If a line of the records contains the word "keys", list it.
+---+
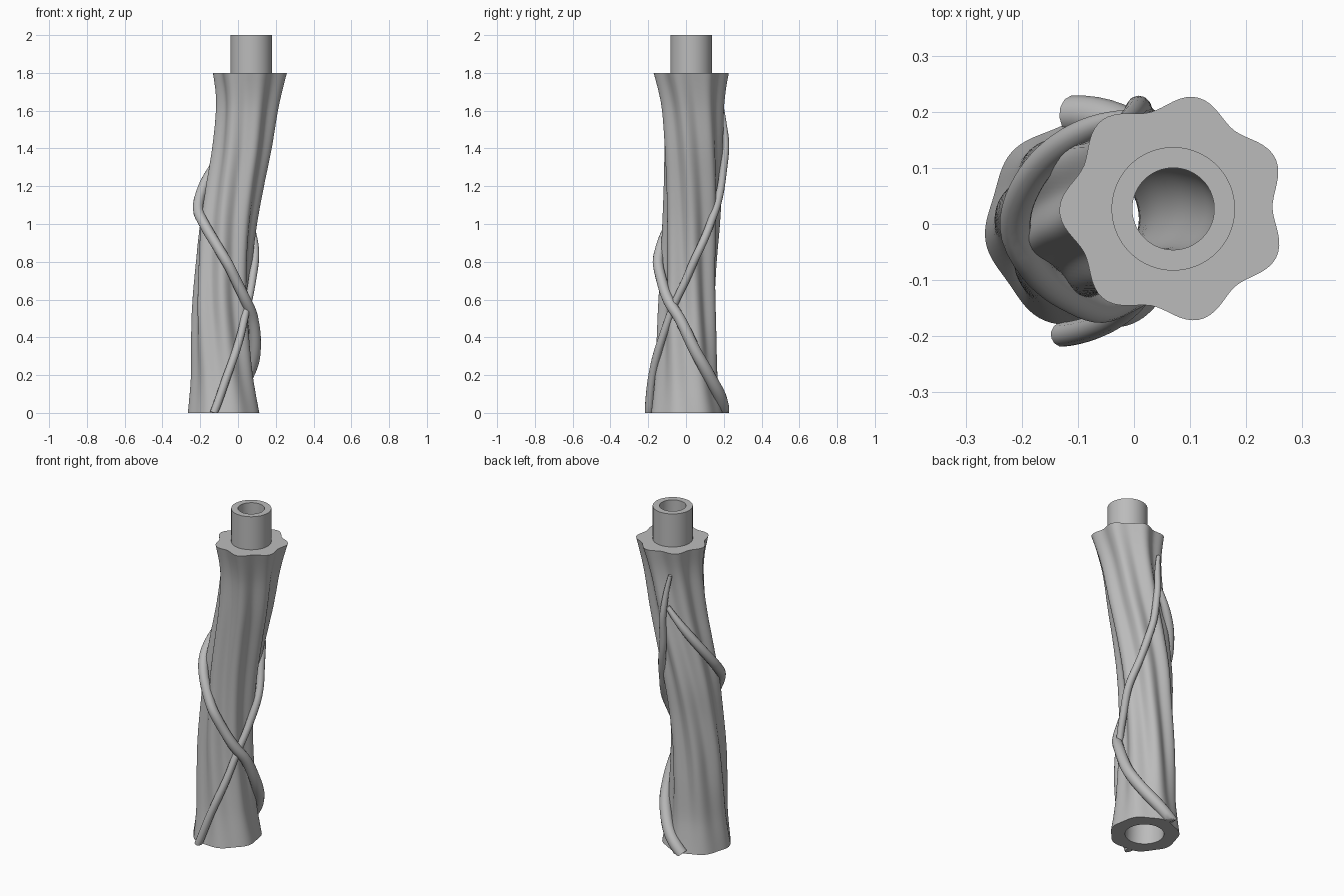
import bpy, bmesh, math
from mathutils import Vector

cube = bpy.data.objects.get("Cube")
if cube:
    bpy.data.objects.remove(cube, do_unlink=True)

grey = bpy.data.materials.new("grey")
grey.use_nodes = True
grey.diffuse_color = (0.5, 0.5, 0.5, 1)
grey.node_tree.nodes["Principled BSDF"].inputs["Base Color"].default_value = (0.5, 0.5, 0.5, 1)

TOP = 1.8
SIDES = 112
LOBES = 7

# Trunk keys: height, centre x, centre y, mean radius
TRUNK = [(0, -.075, 0, .187), (.1, -.078, 0, .172), (.2, -.081, 0, .16),
         (.4, -.087, .005, .15), (.6, -.087, .01, .143), (.8, -.075, .018, .14),
         (1.0, -.055, .028, .143), (1.2, -.02, .034, .145), (1.4, .02, .035, .148),
         (1.6, .05, .033, .155), (1.7, .062, .03, .168), (1.8, .07, .027, .19)]

# Vine keys: height, angle round the trunk, gap above the bark, thickness
VINE_A = [(0, 100, .006, .034), (.15, 55, .01, .034), (.3, 20, .022, .032),
          (.5, -14, .02, .03), (.6, -40, .016, .029), (.7, -63, .014, .028),
          (.8, -85, .022, .028), (.9, -110, .012, .028), (1.0, -140, .014, .028),
          (1.08, -168, .024, .028), (1.2, -197, .02, .027), (1.35, -230, .012, .024),
          (1.47, -255, .006, .014)]
VINE_B = [(0, -105, .012, .022), (.2, -82, .014, .022), (.4, -53, .008, .021),
          (.54, -33, .006, .02), (.7, -6, .012, .021), (.85, 15, .022, .022),
          (1.0, 40, .008, .021), (1.1, 57, .008, .021), (1.25, 80, .01, .02),
          (1.42, 95, .022, .019), (1.55, 106, .012, .016), (1.66, 118, .004, .011)]


def sample(keys, z):
    """Smooth interpolation of the keyed values at height z."""
    last = len(keys) - 1
    i = 0
    while i < last - 1 and z > keys[i + 1][0]:
        i += 1
    a, b = keys[i], keys[i + 1]
    p, n = keys[max(i - 1, 0)], keys[min(i + 2, last)]
    h = b[0] - a[0]
    t = (z - a[0]) / h
    out = []
    for k in range(1, len(a)):
        m0 = (b[k] - p[k]) / (b[0] - p[0]) * h
        m1 = (n[k] - a[k]) / (n[0] - a[0]) * h
        d = b[k] - a[k]
        out.append(a[k] + t * (m0 + t * (3 * d - 2 * m0 - m1 + t * (m0 + m1 - 2 * d))))
    return out


def bark_radius(z, angle):
    """Radius of the twisted, fluted trunk."""
    r = sample(TRUNK, z)[2]
    depth = .005 + .008 * min(z / .5, 1)
    crest = math.radians(78 + 60 * (1 - z / TOP))
    return r + depth * math.cos(LOBES * (angle - crest))


def loft(name, rings, closed):
    """Skin a list of equal rings; join last to first, or cap the ends."""
    bm = bmesh.new()
    loops = [[bm.verts.new(p) for p in ring] for ring in rings]
    pairs = list(zip(loops, loops[1:]))
    if closed:
        pairs.append((loops[-1], loops[0]))
    n = len(rings[0])
    for low, high in pairs:
        for i in range(n):
            j = (i + 1) % n
            bm.faces.new((low[i], low[j], high[j], high[i]))
    if not closed:
        bm.faces.new(loops[0][::-1])
        bm.faces.new(loops[-1])
    bmesh.ops.recalc_face_normals(bm, faces=bm.faces)
    mesh = bpy.data.meshes.new(name)
    bm.to_mesh(mesh)
    bm.free()
    mesh.materials.append(grey)
    ob = bpy.data.objects.new(name, mesh)
    bpy.context.collection.objects.link(ob)
    bpy.ops.object.select_all(action='DESELECT')
    ob.select_set(True)
    bpy.context.view_layer.objects.active = ob
    bpy.ops.object.shade_smooth_by_angle(angle=math.radians(40))
    return ob


def circle(z, r):
    cx, cy, _ = sample(TRUNK, min(z, TOP))
    angles = [math.tau * i / SIDES for i in range(SIDES)]
    return [Vector((cx + r * math.cos(a), cy + r * math.sin(a), z)) for a in angles]


def bark_ring(z):
    cx, cy, _ = sample(TRUNK, z)
    ring = []
    for i in range(SIDES):
        a = math.tau * i / SIDES
        r = bark_radius(z, a)
        ring.append(Vector((cx + r * math.cos(a), cy + r * math.sin(a), z)))
    return ring


# Trunk: fluted bark, round peg on top, bore running down the bent axis
STEPS = 45
heights = [TOP * i / STEPS for i in range(STEPS + 1)]
rings = [bark_ring(z) for z in heights]
rings += [circle(TOP, .11), circle(2, .11), circle(2, .073)]
rings += [circle(z, .107 - .034 * z / TOP) for z in reversed(heights)]
loft("trunk", rings, True)


# Vines: tapering tubes winding round the bark
def vine(name, keys, steps=72, sides=12):
    path = []
    for i in range(steps + 1):
        z = keys[-1][0] * i / steps
        deg, gap, thick = sample(keys, z)
        a = math.radians(deg)
        cx, cy, mean = sample(TRUNK, z)
        r = mean + .005 + gap
        path.append((Vector((cx + r * math.cos(a), cy + r * math.sin(a), z)),
                     Vector((math.cos(a), math.sin(a), 0)), thick))
    rings = []
    for i, (p, out, thick) in enumerate(path):
        along = (path[min(i + 1, steps)][0] - path[max(i - 1, 0)][0]).normalized()
        side = along.cross(out).normalized()
        up = side.cross(along)
        ring = []
        for k in range(sides):
            t = math.tau * k / sides
            v = p + thick * (math.cos(t) * up + math.sin(t) * side)
            v.z = max(v.z, 0)
            ring.append(v)
        rings.append(ring)
    return loft(name, rings, False)


vine("thick_vine", VINE_A)
vine("thin_vine", VINE_B)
+---+
• _WRITTEN ANSWER_:
# Trunk keys: height, centre x, centre y, mean radius
# Vine keys: height, angle round the trunk, gap above the bark, thickness
def sample(keys, z):
    last = len(keys) - 1
    while i < last - 1 and z > keys[i + 1][0]:
    a, b = keys[i], keys[i + 1]
    p, n = keys[max(i - 1, 0)], keys[min(i + 2, last)]
def vine(name, keys, steps=72, sides=12):
        z = keys[-1][0] * i / steps
        deg, gap, thick = sample(keys, z)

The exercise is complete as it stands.